Casting the Safety Net

So, how do you join with the person you went through potentially so much to separate from in order to help your child heal and develop his or her best potential? How do you put aside your own insecurities, resentments, and furies in order to put your energy into being the best Mother or Father you can be right now?

1. Cover up your buttons for a while. Did you know it was pos- sible to NOT let your buttons get pushed by the person you divorced? Well, it is. In fact, if you can remain mindful of what you need to attend to in your role as a parent of a struggling child, you will divert your emotional attention and reduce your vulnerability to perceived provocation. Accepting simply that “there are reasons I am divorced” and that in fact…

2. The person you are no longer married to can have no emo- tional power in your daily life, you will find the freedom to cover up and potentially eliminate your buttons. 3. Validate validate validate. Validate yourself, validate your ex- spouse, and validate your child for having to deal with this very hard disease. Without judgment or interpretation, just acknowl- edge the challenge you are all facing (albeit in your own ways).

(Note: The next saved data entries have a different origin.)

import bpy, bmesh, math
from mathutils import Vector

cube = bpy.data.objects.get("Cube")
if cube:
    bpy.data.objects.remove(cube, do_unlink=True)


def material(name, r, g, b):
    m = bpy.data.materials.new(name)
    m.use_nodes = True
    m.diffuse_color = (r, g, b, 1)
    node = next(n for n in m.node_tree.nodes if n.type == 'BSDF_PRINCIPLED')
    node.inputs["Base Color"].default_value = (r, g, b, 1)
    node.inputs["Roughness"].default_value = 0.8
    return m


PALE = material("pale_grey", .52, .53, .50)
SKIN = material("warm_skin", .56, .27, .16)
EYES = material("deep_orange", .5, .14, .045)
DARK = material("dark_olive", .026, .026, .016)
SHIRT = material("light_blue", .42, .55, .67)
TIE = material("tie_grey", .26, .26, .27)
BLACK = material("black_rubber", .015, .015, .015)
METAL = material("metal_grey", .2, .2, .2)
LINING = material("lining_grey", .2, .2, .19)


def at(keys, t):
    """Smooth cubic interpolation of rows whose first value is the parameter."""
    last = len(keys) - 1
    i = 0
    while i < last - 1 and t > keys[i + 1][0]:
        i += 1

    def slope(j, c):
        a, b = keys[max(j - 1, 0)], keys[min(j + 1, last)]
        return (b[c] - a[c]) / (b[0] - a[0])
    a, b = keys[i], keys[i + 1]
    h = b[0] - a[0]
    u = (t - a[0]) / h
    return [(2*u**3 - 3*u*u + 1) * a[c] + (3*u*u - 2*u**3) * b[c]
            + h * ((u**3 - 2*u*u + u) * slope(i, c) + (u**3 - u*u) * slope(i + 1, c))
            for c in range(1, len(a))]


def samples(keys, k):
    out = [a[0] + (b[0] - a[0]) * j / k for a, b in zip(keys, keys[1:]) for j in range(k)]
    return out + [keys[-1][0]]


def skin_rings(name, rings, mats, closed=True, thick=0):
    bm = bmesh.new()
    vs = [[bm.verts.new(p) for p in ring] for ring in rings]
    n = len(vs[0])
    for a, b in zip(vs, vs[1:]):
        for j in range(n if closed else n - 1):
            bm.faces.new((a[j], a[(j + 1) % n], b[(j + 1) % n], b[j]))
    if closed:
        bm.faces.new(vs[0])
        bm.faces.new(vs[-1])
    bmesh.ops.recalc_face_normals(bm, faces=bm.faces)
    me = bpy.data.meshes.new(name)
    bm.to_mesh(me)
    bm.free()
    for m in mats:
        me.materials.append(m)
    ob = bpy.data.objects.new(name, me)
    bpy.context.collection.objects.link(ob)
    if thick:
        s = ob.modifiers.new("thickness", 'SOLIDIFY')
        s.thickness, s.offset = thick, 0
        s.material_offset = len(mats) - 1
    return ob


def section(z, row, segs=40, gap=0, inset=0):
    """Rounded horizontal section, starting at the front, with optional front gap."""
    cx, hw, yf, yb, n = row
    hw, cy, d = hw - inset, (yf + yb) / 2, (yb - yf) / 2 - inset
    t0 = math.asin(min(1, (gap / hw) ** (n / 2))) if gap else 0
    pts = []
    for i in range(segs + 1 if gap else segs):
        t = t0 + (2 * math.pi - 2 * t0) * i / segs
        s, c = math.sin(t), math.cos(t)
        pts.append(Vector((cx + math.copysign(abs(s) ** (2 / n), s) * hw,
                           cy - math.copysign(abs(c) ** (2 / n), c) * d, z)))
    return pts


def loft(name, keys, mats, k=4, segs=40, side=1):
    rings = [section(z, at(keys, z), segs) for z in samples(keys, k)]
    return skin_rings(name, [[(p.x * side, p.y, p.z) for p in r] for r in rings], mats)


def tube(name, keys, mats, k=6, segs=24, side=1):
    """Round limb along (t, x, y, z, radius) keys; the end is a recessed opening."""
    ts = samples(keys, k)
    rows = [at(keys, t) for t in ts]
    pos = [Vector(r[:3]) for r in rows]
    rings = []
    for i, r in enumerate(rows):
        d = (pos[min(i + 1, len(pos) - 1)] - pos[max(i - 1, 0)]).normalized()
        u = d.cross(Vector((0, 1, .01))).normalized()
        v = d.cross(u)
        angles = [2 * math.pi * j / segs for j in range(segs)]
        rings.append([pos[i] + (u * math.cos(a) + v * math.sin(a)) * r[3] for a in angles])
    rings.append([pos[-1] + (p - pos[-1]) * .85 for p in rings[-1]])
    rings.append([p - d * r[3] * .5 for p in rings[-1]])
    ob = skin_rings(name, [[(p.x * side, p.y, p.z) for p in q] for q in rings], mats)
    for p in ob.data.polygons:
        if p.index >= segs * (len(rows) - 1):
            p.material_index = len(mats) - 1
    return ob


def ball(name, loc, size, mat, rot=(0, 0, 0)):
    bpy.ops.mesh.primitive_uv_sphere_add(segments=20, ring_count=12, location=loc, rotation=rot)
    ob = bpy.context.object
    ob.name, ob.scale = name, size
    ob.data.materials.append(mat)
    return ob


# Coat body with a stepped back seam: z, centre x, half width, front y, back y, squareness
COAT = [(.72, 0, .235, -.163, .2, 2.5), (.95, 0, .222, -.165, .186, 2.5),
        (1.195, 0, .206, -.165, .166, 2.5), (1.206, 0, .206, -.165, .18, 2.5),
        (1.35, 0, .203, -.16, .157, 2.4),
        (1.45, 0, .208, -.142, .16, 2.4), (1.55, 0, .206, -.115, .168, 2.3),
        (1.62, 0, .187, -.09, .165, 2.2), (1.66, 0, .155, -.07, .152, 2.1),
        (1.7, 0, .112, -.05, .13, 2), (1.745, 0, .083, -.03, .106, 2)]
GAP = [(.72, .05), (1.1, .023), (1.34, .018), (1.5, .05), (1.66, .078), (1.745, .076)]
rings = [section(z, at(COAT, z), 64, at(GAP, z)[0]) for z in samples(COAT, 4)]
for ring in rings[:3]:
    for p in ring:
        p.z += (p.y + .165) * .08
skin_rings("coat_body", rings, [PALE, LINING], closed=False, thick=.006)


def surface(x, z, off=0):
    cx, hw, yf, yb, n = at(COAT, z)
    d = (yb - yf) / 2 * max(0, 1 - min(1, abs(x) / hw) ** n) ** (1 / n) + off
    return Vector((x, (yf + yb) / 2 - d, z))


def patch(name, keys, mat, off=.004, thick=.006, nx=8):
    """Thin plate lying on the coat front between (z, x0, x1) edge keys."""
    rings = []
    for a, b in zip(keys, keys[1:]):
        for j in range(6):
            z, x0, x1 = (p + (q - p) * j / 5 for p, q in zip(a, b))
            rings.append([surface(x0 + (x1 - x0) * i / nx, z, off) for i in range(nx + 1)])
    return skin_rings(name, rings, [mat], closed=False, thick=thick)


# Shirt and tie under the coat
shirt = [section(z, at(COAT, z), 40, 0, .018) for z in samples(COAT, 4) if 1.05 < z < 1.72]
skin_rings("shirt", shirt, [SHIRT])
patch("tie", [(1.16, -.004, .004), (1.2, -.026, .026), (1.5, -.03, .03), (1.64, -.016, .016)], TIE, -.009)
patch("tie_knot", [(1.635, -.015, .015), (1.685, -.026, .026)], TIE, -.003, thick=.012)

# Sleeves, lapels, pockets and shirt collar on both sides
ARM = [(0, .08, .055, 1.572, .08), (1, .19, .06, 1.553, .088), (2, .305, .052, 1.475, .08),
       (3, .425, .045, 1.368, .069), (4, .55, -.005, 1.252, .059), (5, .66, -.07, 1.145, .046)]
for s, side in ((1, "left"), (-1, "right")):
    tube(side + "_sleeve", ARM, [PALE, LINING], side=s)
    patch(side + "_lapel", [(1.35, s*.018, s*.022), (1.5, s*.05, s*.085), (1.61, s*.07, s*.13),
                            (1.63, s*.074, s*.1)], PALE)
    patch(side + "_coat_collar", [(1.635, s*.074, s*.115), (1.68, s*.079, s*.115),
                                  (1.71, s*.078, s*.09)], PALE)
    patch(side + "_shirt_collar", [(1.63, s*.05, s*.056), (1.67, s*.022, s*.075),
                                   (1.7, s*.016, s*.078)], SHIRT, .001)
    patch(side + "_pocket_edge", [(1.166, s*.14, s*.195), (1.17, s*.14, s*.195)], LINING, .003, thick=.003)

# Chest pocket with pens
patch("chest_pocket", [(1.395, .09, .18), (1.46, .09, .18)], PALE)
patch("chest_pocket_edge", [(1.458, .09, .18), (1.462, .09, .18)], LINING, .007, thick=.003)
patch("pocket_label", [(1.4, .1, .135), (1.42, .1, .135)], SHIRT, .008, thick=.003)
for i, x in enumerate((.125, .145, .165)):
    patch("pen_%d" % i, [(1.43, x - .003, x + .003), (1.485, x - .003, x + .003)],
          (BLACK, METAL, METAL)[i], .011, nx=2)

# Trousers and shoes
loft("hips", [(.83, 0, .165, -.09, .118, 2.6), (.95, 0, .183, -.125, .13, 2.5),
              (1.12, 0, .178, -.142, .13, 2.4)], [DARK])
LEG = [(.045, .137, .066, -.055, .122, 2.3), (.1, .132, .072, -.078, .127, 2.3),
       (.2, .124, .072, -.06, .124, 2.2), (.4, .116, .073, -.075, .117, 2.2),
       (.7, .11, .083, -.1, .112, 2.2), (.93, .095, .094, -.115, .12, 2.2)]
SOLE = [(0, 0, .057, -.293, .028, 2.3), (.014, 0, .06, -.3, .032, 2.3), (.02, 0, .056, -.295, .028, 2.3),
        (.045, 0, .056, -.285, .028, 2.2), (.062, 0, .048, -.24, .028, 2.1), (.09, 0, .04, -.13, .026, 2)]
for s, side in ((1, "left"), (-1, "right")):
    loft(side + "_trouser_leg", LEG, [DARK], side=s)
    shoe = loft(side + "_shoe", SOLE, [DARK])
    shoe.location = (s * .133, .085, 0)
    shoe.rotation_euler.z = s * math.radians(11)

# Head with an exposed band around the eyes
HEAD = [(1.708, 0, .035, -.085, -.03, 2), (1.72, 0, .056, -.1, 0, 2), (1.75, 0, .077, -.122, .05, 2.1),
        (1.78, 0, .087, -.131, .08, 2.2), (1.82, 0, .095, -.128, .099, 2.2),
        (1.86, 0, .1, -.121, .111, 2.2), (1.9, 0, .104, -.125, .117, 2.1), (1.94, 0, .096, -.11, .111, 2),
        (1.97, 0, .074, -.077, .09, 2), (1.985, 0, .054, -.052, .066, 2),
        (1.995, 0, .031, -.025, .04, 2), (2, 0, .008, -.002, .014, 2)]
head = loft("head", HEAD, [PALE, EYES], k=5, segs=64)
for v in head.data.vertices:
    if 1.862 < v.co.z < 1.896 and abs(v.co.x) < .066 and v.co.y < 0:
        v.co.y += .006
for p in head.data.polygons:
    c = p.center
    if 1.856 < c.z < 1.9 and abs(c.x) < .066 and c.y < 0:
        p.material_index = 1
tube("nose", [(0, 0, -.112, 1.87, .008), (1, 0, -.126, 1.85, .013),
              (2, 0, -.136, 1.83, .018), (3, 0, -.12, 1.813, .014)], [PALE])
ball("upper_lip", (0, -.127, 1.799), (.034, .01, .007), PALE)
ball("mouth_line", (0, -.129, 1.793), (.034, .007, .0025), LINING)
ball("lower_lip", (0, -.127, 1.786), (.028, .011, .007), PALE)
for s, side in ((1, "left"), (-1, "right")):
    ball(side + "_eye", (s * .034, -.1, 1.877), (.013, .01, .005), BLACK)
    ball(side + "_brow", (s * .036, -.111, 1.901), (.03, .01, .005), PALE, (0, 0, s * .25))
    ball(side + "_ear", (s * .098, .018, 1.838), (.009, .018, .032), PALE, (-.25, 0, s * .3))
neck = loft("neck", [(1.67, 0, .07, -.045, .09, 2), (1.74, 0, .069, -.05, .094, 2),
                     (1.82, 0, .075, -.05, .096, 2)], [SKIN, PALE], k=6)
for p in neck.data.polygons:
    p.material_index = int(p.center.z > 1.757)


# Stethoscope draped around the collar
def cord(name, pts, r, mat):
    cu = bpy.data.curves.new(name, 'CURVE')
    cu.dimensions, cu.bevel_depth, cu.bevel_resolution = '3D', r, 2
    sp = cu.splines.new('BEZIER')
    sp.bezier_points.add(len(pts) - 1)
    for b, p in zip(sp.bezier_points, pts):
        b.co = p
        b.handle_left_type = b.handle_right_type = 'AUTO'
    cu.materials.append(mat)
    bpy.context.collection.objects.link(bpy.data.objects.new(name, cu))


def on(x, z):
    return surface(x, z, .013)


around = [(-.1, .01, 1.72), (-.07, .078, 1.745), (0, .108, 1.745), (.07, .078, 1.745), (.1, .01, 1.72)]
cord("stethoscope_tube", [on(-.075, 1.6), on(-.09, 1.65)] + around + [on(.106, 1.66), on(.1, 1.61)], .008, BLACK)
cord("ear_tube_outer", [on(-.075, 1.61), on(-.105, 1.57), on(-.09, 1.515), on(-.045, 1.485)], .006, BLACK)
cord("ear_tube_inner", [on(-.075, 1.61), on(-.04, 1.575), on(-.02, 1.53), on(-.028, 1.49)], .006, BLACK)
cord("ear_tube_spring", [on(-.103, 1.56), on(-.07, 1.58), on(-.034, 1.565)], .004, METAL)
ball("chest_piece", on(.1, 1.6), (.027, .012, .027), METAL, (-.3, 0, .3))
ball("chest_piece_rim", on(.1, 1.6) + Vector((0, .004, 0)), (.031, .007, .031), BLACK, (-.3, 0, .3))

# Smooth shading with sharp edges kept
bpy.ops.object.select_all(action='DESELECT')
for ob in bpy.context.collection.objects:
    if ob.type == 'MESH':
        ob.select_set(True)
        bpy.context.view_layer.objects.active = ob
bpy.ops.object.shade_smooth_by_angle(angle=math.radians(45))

4. Hire a very, very skilled therapist to support the casting of the net. Find a therapist who understands that “same page” isn’t going to fly, but as long as you are in the same “chapter” you will have success. The same “chapter” refers to the stage of life and stage of recovery that your child is in and parenting accordingly with Core Values and Basic Assumptions in place. That Therapist should be able to effectively develop a Family Contract with input from all three parties that is based on compromise. I often explain to my families that compromise does not mean one has to relinquish ideas to the other. Com- Promise is the development of a “Common Promise” designed to foster trust through increased responsibility, accountability, and communication practices between parents and child…and sometimes between parent and parent even when divorced for the sake of the child.

One of the most powerful experiences that a teen or young adult child can have is bridging the gap between divorced parents. If their recovery (as opposed to their active addiction) can serve as a vehicle for better communication between you as parents, it seems to reinforce the value of sobriety. You don’t have to like each other for this to happen.

Ava Diamond, LCSW has developed her expertise in family sys- tems and addiction treatment. She brings her pioneering leadership style to her clinical work as a program development consultant to treatment facilities and educational institutions. Currently, Ms. Diamond is implementing her family program, “Family Matters”, for Westport House, supportive sober living for young men, in West- port, CT.